**DIRECTIONS**
Below are some records. Return exactly the lines from the one containing "place = Matrix.Translation((0.87" through the one containing "base.select_set(True)", both included, and only those.

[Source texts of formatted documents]
*** Block opens ***

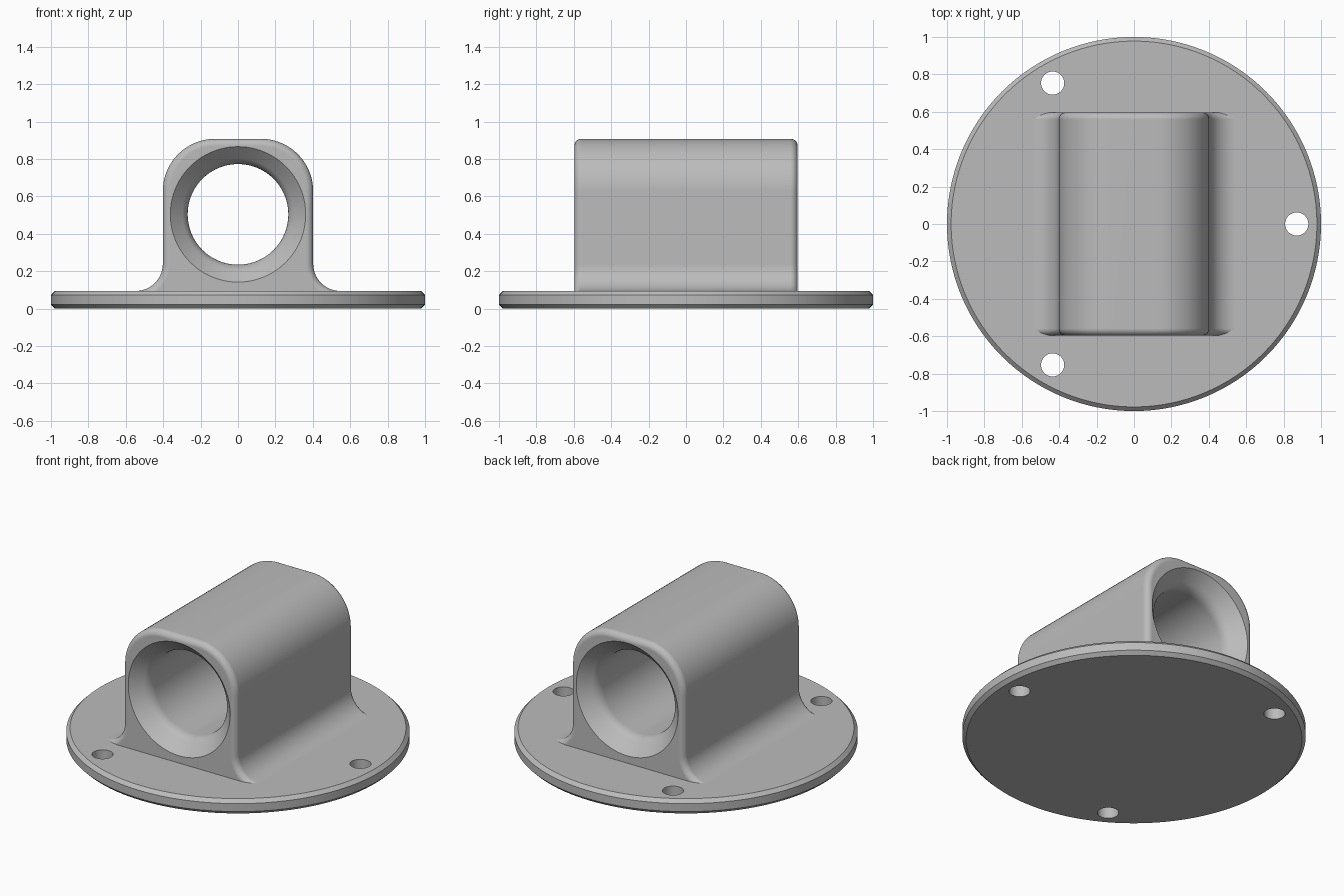
import bpy, bmesh
from math import sin, cos, pi, radians
from mathutils import Matrix, Vector

cube = bpy.data.objects.get("Cube")
if cube:
    bpy.data.objects.remove(cube, do_unlink=True)

PLATE_TOP = 0.095
HALF_LENGTH = 0.597
BORE_Z = 0.504

grey = bpy.data.materials.new("plain_grey")
grey.use_nodes = True
GREY = (0.5, 0.5, 0.5, 1)
grey.diffuse_color = GREY
grey.node_tree.nodes["Principled BSDF"].inputs["Base Color"].default_value = GREY


def make_object(name, bm):
    bmesh.ops.recalc_face_normals(bm, faces=bm.faces)
    mesh = bpy.data.meshes.new(name)
    bm.to_mesh(mesh)
    bm.free()
    mesh.materials.append(grey)
    obj = bpy.data.objects.new(name, mesh)
    bpy.context.collection.objects.link(obj)
    return obj


def loft(name, rings):
    """Closed solid through a list of equally long point rings."""
    bm = bmesh.new()
    loops = [[bm.verts.new(p) for p in ring] for ring in rings]
    for a, b in zip(loops, loops[1:]):
        for i in range(len(a)):
            j = (i + 1) % len(a)
            bm.faces.new((a[i], a[j], b[j], b[i]))
    bm.faces.new(loops[0])
    bm.faces.new(loops[-1])
    return make_object(name, bm)


def lathe(name, profile, steps, matrix=Matrix()):
    """Solid of revolution about z from (radius, height) points."""
    turns = [2 * pi * i / steps for i in range(steps)]
    return loft(name, [[matrix @ Vector((r * cos(a), r * sin(a), h)) for a in turns]
                       for r, h in profile])


def boolean(target, other, operation):
    mod = target.modifiers.new(operation.title(), "BOOLEAN")
    mod.object = other
    mod.operation = operation
    mod.solver = "EXACT"
    apply_modifier(target, mod)
    bpy.data.objects.remove(other, do_unlink=True)


def apply_modifier(obj, mod):
    bpy.ops.object.select_all(action="DESELECT")
    obj.select_set(True)
    bpy.context.view_layer.objects.active = obj
    bpy.ops.object.modifier_apply(modifier=mod.name)


def arc(cx, cz, radius, start, end, steps):
    return [(cx + radius * cos(radians(start + (end - start) * i / steps)),
             cz + radius * sin(radians(start + (end - start) * i / steps)))
            for i in range(steps + 1)]


def housing_ring(y, inset):
    """Arched cross-section with flared feet, shrunk by an inset."""
    half, top, corner, flare = 0.402, 0.908, 0.28, 0.145
    right = [(half + flare, 0.03)]
    right += arc(half + flare, PLATE_TOP + flare - 0.0005, flare + inset, 270, 180, 14)
    right += arc(half - corner, top - corner, corner - inset, 0, 90, 18)
    outline = right + [(-x, z) for x, z in reversed(right)]
    return [(x, y, z) for x, z in outline]


# Housing block with rounded end edges
ROUND = 0.038
ends = [(HALF_LENGTH - ROUND + ROUND * sin(t), ROUND * (1 - cos(t)))
        for t in (pi / 2 * i / 8 for i in range(9))]
sections = [(-y, d) for y, d in reversed(ends)] + ends
housing = loft("pipe_housing", [housing_ring(y, d) for y, d in sections])

# Through bore with a flared mouth at both ends
BORE_R, MOUTH_R, BLEND = 0.269, 0.362, 0.04
throat = HALF_LENGTH - (MOUTH_R - BORE_R)
blend = []
for i in range(9):
    t = i / 8
    a, c = (1 - t) ** 2, t * t
    blend.append((BORE_R + c * BLEND * 0.7, throat - a * BLEND + c * BLEND * 0.7))
half_bore = blend + [(MOUTH_R + 0.05, HALF_LENGTH + 0.05)]
bore_profile = [(r, -h) for r, h in reversed(half_bore)] + half_bore
bore_axis = Matrix.Translation((0, 0, BORE_Z)) @ Matrix.Rotation(pi / 2, 4, "X")
boolean(housing, lathe("bore_cutter", bore_profile, 96, bore_axis), "DIFFERENCE")

# Round base plate with chamfered rims
BEVEL = 0.022
base = lathe("mounting_flange", [(1 - BEVEL, 0), (1, BEVEL),
                                 (1, PLATE_TOP - BEVEL), (1 - BEVEL, PLATE_TOP)], 128)

# Three screw holes
for k in range(3):
    a = 2 * pi * k / 3
    place = Matrix.Translation((0.87 * cos(a), 0.87 * sin(a), 0))
    boolean(base, lathe("screw_hole_cutter", [(0.062, -0.1), (0.062, 0.2)], 40, place),
            "DIFFERENCE")

# Join into one casting and shade
boolean(base, housing, "UNION")
bpy.ops.object.select_all(action="DESELECT")
base.select_set(True)
bpy.context.view_layer.objects.active = base
bpy.ops.object.shade_smooth_by_angle(angle=radians(30))
normals = base.modifiers.new("Flat face normals", "WEIGHTED_NORMAL")
normals.keep_sharp = True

*** Block closes ***

**ANSWER TO THIS EXERCISE**
    place = Matrix.Translation((0.87 * cos(a), 0.87 * sin(a), 0))
    boolean(base, lathe("screw_hole_cutter", [(0.062, -0.1), (0.062, 0.2)], 40, place),
            "DIFFERENCE")

# Join into one casting and shade
boolean(base, housing, "UNION")
bpy.ops.object.select_all(action="DESELECT")
base.select_set(True)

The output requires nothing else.